Bethlehem, Part 1
Now there were shepherds in that region living in the fields
and keeping the night watch over their flock. The angel of the Lord
appeared to them and the glory of the Lord shone around them,
and they were struck with fear. The angel said to them, “Do
not be afraid; for behold, I proclaim to you good news
of great joy that will be for all the people. For today
in the city of David a savior has been born for you who is
Messiah and Lord. And this will be a sign for you: you will find an infant
wrapped in swaddling clothes and lying in a manger.”
When I was planning our pilgrimage, I was not sure if we would be able to go to Bethlehem. I had read that the city where Jesus was born is under Palestinian control and could be tricky to get into on your own. Luckily, the Abraham Hostel provided a tour at a reasonable price and so I signed us up! We made three stops on this tour and I can’t do each of them justice in one post, so I’ll just do one at a time.
We went on a Friday morning and let me tell you I was so glad for the the bus driver, the tour guide and the group of people that were going with us. Our guide told us that if we went into Bethlehem straightaway from Jerusalem, we would have to cross through many checkpoints. Israelis are not allowed into Bethlehem and visitors are required to show their passports. Our driver took us in through a back way, skipping all of the checkpoints. We didn’t have to show our passports once, even though we did have them along. (He was Israeli, but I just did some research now and found out that there have been some Israel tour guides allowed in, thank God for that!). Coming into Bethlehem made me nervous. There is a wall separating Jerusalem and the Palestinian territory and the air just feels different there for some reason. We also heard (but never saw) military jets flying overhead. It was intimidating to say the least!
Anyways, we met up with our tour guide, who was Palestinian. Our bus driver said he would be with us, but he was not allowed into any of the churches (probably because he was Israeli). Our first stop was the Shepherds Field, the place the angels announced to the shepherds the birth of Jesus. There is a beautiful, small chapel there with paintings of the angels and the shepherds. We also were able to go into the cave the shepherds lived in. It was very primitive, preserved to look just like it did 2000 years ago. Our guide allowed us time to pray and reflect in each of these spots. One of the cool things was to see a Franciscan Monk there praying as well. (The Shepherds Field is controlled by the Franciscans). Lastly, we went into the field where they kept their animals. Our guide pointed out the press they used to make olive oil. It dated back to the actual time of Jesus’ birth.
What struck me most in the Shepherds Field was the things I learned there. Maybe you already know these things, but I did not. It was no coincidence these were the ones God chose to tell about the birth of His son!

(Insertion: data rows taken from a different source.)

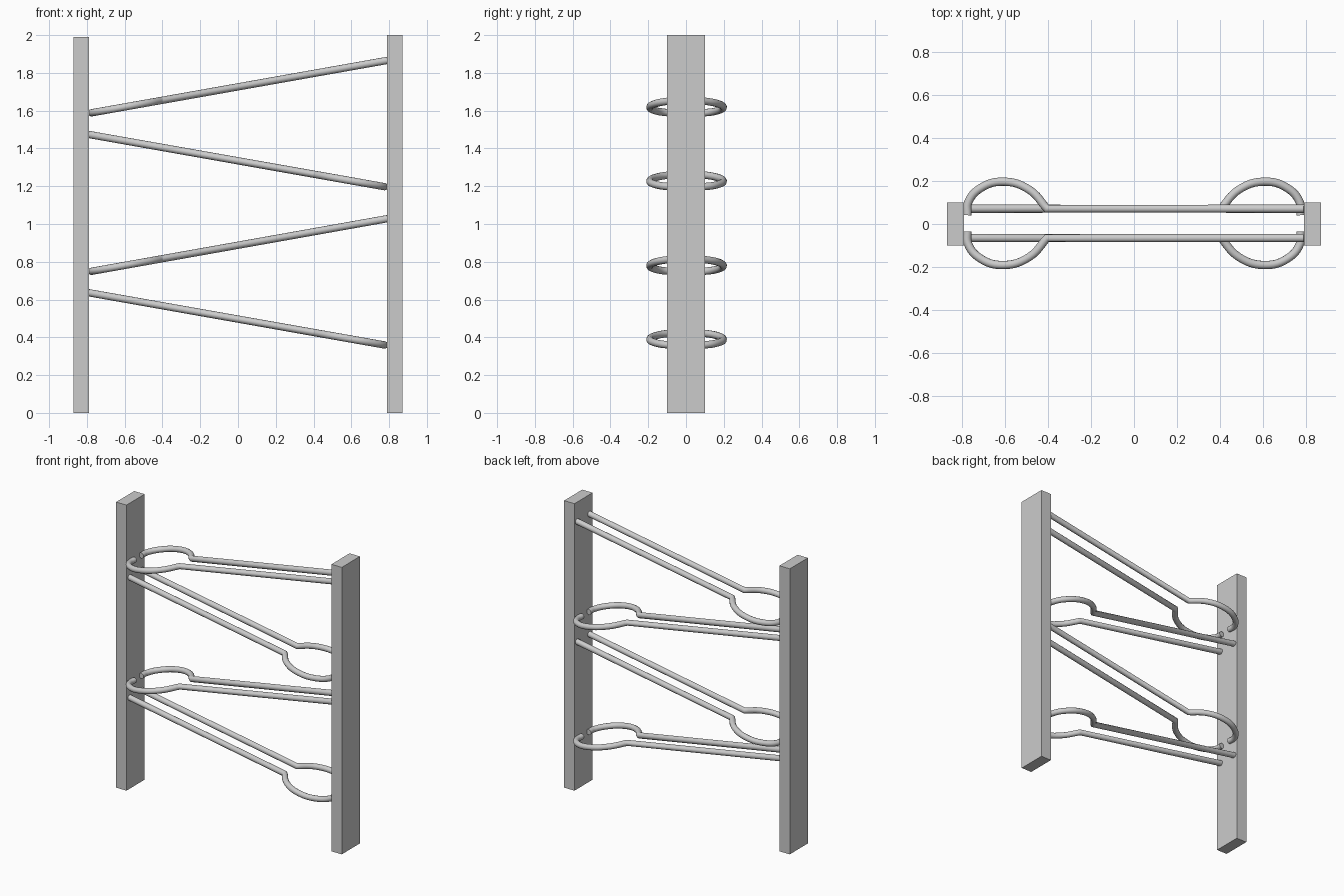
import bpy

if "Cube" in bpy.data.objects:
    bpy.data.objects.remove(bpy.data.objects["Cube"])

ROD_R = 0.0195
# half-loop path (x, y): from the post, around the bulge, to the straight rod
LOOP = [(-0.775, 0.038), (-0.772, 0.095), (-0.715, 0.163), (-0.605, 0.194),
        (-0.485, 0.155), (-0.405, 0.068), (0.792, 0.068)]


def post(name, x, height):
    bpy.ops.mesh.primitive_cube_add(size=1, location=(x, 0, height / 2))
    ob = bpy.context.object
    ob.name = name
    ob.scale = (0.08, 0.2, height)
    bpy.ops.object.transform_apply(location=False, rotation=False, scale=True)


def rail(name, z_low, z_high, flip, side):
    """Tilted rod with a half-loop at its low end; flip puts the loop at +x."""
    curve = bpy.data.curves.new(name, 'CURVE')
    curve.dimensions = '3D'
    curve.bevel_depth = ROD_R
    curve.bevel_resolution = 4
    curve.resolution_u = 6
    curve.use_fill_caps = True
    spline = curve.splines.new('BEZIER')
    spline.bezier_points.add(len(LOOP) - 1)
    slope = (z_high - z_low) / 1.58
    for i, (p, (x, y)) in enumerate(zip(spline.bezier_points, LOOP)):
        p.co = (flip * x, side * y + 0.003, z_low + (x + 0.79) * slope)
        kind = 'VECTOR' if i >= len(LOOP) - 2 else 'AUTO'
        p.handle_left_type = p.handle_right_type = kind
    # curved approach into the corner, straight rod afterwards
    spline.bezier_points[-2].handle_left_type = 'FREE'
    ob = bpy.data.objects.new(name, curve)
    bpy.context.collection.objects.link(ob)
    corner = spline.bezier_points[-2]
    corner.handle_left = corner.co.lerp(spline.bezier_points[-3].co, 0.33)


# side posts
post("left_post", -0.83, 1.99)
post("right_post", 0.83, 2.0)

# zigzag rails, loops alternate between the right and left posts
LEVELS = [(0.357, 0.636, -1), (0.747, 1.028, 1),
          (1.195, 1.474, -1), (1.586, 1.866, 1)]
for n, (low, high, flip) in enumerate(LEVELS, 1):
    for label, side in (("front", -1), ("back", 1)):
        rail(f"rail_{n}_{label}", low, high, flip, side)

1. These particular shepherds were in charge of the newborn animals. I did not know that! Wow! God chose the men in charge of the newborns!!!! They were also very devout Jews (someone asked the guide this question). The angels only spoke to those who were believers, he said.
2. Shepherds were the media of the time. They were the ones who spread the word about important stuff. God wanted this news out and He knew these shepherds would get that done. ( I also did not know this!)
3. Lastly, (but not leastly) they were poor. The shepherds represented the fact that Jesus came for the poor as well as the rich. The Three Kings were to represent the wealthy and our guide explained that Mary and Joseph used the gifts they brought to the baby Jesus (gold, frankincense and myrrh) to trade in the market for the money they would need to flee to Egypt when King Herod started killing all those innocent baby boys. God definitely provided!
Walking through this field and praying in both the chapel and the cave was truly moving for me. I had never really spent that much time pondering the shepherds. It was neat to see how important their role actually was!